[WHAT YOU NEED TO DO]:
Return verbatim all lines from the first one in the records to the line with "for r, y in profile]", both ends kept.
>>>>>
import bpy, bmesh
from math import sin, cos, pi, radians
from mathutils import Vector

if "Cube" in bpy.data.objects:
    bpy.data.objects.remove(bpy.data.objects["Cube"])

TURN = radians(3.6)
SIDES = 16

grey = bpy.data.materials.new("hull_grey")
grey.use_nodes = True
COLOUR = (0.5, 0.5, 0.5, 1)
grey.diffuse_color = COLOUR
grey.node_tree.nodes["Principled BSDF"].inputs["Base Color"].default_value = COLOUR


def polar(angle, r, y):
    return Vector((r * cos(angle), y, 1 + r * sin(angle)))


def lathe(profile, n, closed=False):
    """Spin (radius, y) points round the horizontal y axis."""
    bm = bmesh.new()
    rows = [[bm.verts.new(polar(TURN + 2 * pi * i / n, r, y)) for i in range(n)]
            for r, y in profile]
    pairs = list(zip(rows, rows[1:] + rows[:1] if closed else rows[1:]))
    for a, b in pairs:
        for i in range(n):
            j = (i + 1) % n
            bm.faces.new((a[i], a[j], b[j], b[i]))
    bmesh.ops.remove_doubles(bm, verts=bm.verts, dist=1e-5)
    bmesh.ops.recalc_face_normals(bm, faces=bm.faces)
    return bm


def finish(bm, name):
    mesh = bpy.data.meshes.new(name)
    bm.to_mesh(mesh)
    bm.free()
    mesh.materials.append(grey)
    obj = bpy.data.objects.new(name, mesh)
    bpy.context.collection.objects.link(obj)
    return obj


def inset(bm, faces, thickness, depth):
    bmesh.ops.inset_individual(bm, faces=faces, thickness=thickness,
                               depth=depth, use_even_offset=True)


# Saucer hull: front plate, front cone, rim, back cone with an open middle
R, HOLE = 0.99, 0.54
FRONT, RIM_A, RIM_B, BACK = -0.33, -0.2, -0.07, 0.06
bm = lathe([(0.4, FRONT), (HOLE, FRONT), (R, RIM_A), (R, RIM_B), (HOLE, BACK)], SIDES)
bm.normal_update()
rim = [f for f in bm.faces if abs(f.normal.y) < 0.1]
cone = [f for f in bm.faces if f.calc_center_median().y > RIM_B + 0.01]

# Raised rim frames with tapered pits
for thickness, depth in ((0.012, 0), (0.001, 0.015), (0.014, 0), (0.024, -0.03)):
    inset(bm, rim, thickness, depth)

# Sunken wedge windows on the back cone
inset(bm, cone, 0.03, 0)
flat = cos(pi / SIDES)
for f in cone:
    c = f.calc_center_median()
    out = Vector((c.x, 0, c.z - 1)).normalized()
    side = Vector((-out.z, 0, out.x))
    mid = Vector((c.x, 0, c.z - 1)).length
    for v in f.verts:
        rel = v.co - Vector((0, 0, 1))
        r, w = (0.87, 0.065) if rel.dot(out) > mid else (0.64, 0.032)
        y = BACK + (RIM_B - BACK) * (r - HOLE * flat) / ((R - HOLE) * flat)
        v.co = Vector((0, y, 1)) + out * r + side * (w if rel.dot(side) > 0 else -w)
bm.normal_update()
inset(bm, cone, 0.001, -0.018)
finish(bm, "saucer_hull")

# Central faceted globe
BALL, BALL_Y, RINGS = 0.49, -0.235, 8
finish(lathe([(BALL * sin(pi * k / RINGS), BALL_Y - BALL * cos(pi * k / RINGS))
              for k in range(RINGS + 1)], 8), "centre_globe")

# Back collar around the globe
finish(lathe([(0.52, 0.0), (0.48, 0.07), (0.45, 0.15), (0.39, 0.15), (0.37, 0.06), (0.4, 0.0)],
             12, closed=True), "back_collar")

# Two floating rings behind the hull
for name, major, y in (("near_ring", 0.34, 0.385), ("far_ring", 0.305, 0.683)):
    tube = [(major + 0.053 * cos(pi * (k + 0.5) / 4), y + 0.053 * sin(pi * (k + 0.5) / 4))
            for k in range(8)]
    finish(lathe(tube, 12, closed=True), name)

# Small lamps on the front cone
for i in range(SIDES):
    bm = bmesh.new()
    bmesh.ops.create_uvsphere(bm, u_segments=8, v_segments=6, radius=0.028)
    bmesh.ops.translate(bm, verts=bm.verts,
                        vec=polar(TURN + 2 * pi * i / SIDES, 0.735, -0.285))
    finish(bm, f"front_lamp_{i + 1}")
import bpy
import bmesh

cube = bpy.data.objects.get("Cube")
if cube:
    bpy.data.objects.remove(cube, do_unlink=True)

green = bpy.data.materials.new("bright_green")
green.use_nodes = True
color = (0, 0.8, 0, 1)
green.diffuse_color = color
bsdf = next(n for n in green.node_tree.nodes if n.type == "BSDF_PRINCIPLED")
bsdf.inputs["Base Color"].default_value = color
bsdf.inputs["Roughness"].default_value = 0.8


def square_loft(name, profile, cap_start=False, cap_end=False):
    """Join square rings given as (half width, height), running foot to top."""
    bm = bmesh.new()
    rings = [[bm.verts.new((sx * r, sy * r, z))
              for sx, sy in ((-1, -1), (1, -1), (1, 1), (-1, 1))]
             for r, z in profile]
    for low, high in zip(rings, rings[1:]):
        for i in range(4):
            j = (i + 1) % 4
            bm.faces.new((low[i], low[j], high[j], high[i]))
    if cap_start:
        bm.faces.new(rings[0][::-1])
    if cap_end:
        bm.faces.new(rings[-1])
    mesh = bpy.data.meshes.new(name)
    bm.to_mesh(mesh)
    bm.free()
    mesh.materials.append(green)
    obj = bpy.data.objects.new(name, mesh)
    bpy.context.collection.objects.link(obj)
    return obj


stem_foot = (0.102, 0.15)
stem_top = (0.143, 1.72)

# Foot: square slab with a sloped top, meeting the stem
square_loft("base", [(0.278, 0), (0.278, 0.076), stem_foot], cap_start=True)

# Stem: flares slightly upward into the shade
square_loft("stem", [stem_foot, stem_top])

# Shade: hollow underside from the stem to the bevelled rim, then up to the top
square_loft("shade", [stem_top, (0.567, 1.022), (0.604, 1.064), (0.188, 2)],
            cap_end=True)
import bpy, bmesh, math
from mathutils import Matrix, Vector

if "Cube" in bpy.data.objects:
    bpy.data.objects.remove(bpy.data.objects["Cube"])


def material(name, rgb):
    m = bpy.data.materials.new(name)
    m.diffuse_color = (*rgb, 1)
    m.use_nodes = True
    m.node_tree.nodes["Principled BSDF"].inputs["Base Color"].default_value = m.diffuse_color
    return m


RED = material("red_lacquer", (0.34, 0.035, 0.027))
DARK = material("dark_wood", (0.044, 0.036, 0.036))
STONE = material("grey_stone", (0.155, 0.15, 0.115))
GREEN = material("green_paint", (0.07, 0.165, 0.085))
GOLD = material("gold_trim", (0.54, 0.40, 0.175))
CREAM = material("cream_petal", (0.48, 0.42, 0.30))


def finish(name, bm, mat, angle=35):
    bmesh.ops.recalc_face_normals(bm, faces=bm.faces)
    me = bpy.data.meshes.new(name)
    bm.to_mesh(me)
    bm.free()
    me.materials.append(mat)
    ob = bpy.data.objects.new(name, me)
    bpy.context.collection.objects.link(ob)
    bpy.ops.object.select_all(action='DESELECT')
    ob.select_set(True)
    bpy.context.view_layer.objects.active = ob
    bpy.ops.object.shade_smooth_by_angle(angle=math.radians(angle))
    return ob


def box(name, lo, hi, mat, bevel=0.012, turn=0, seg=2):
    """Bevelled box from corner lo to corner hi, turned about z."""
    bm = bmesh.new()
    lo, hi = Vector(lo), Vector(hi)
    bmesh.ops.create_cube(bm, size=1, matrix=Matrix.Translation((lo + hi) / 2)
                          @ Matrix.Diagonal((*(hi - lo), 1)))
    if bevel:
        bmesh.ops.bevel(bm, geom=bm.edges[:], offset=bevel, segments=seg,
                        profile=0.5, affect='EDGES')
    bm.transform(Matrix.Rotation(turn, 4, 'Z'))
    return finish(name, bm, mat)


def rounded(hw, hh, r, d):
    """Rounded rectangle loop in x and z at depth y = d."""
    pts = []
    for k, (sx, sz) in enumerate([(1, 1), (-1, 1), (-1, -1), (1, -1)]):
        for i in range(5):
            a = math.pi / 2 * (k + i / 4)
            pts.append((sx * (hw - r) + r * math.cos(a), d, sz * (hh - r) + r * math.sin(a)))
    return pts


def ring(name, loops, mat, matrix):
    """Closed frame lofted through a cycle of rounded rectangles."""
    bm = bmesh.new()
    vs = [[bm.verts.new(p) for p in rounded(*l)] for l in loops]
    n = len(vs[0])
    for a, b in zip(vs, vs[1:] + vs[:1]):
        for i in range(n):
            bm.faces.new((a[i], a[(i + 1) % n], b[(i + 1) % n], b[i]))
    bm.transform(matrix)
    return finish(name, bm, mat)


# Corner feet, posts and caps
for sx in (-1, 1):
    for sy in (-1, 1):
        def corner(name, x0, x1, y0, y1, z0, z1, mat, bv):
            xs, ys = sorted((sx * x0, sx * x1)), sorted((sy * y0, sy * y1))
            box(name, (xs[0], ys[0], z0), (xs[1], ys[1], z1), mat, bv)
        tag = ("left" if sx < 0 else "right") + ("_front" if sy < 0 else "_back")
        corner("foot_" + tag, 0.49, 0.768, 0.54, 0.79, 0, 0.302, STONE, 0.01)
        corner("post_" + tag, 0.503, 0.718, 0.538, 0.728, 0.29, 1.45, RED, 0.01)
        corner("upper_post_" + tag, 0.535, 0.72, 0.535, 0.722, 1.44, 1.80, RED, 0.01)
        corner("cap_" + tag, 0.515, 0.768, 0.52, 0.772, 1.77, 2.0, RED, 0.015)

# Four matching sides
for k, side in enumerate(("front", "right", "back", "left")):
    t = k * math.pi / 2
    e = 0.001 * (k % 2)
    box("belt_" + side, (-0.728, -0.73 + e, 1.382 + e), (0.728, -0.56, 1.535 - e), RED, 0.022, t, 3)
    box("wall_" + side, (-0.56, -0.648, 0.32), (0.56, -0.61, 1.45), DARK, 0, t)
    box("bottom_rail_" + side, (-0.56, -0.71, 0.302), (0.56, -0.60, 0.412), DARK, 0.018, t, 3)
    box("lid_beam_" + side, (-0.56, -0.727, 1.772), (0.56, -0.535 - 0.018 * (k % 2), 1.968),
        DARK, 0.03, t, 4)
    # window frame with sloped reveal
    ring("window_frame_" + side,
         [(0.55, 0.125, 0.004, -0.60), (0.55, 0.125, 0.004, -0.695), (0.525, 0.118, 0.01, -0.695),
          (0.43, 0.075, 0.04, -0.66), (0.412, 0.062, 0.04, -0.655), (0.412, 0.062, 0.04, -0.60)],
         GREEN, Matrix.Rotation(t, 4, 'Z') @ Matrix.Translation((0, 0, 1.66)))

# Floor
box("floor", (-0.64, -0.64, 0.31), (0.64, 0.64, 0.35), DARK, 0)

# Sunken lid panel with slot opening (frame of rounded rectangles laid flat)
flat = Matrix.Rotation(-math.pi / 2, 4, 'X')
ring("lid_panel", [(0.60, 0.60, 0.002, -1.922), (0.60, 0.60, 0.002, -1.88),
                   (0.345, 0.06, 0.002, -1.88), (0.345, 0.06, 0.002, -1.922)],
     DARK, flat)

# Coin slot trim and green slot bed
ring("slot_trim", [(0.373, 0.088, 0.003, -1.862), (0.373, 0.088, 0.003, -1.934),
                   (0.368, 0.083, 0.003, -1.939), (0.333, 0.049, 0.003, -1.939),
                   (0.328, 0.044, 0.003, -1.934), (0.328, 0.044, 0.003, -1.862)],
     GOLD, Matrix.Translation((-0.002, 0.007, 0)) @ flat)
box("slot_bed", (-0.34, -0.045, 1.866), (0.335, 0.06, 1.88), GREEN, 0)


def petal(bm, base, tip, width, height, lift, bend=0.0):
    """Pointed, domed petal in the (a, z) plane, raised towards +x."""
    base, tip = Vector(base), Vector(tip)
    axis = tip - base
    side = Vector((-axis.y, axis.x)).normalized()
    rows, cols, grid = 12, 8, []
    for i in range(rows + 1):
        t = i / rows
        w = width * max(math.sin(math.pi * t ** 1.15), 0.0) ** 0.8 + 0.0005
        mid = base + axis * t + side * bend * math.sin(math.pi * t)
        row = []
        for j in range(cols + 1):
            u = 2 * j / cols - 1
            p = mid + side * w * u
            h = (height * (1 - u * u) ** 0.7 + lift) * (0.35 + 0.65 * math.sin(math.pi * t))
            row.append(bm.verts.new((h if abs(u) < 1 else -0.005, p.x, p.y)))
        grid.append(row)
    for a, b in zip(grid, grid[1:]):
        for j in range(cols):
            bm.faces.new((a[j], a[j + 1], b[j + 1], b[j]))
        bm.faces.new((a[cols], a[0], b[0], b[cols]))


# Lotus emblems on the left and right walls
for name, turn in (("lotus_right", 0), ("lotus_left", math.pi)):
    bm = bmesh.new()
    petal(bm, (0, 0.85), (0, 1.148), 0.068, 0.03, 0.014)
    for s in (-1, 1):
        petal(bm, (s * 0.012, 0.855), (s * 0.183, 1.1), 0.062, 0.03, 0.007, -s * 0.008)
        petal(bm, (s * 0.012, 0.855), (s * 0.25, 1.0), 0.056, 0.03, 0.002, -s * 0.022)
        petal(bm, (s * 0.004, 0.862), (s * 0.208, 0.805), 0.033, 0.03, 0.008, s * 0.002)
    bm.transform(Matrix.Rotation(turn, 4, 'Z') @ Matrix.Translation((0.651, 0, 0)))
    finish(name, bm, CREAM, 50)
<<<<<
[FINISHED TASK]:
import bpy, bmesh
from math import sin, cos, pi, radians
from mathutils import Vector

if "Cube" in bpy.data.objects:
    bpy.data.objects.remove(bpy.data.objects["Cube"])

TURN = radians(3.6)
SIDES = 16

grey = bpy.data.materials.new("hull_grey")
grey.use_nodes = True
COLOUR = (0.5, 0.5, 0.5, 1)
grey.diffuse_color = COLOUR
grey.node_tree.nodes["Principled BSDF"].inputs["Base Color"].default_value = COLOUR


def polar(angle, r, y):
    return Vector((r * cos(angle), y, 1 + r * sin(angle)))


def lathe(profile, n, closed=False):
    """Spin (radius, y) points round the horizontal y axis."""
    bm = bmesh.new()
    rows = [[bm.verts.new(polar(TURN + 2 * pi * i / n, r, y)) for i in range(n)]
            for r, y in profile]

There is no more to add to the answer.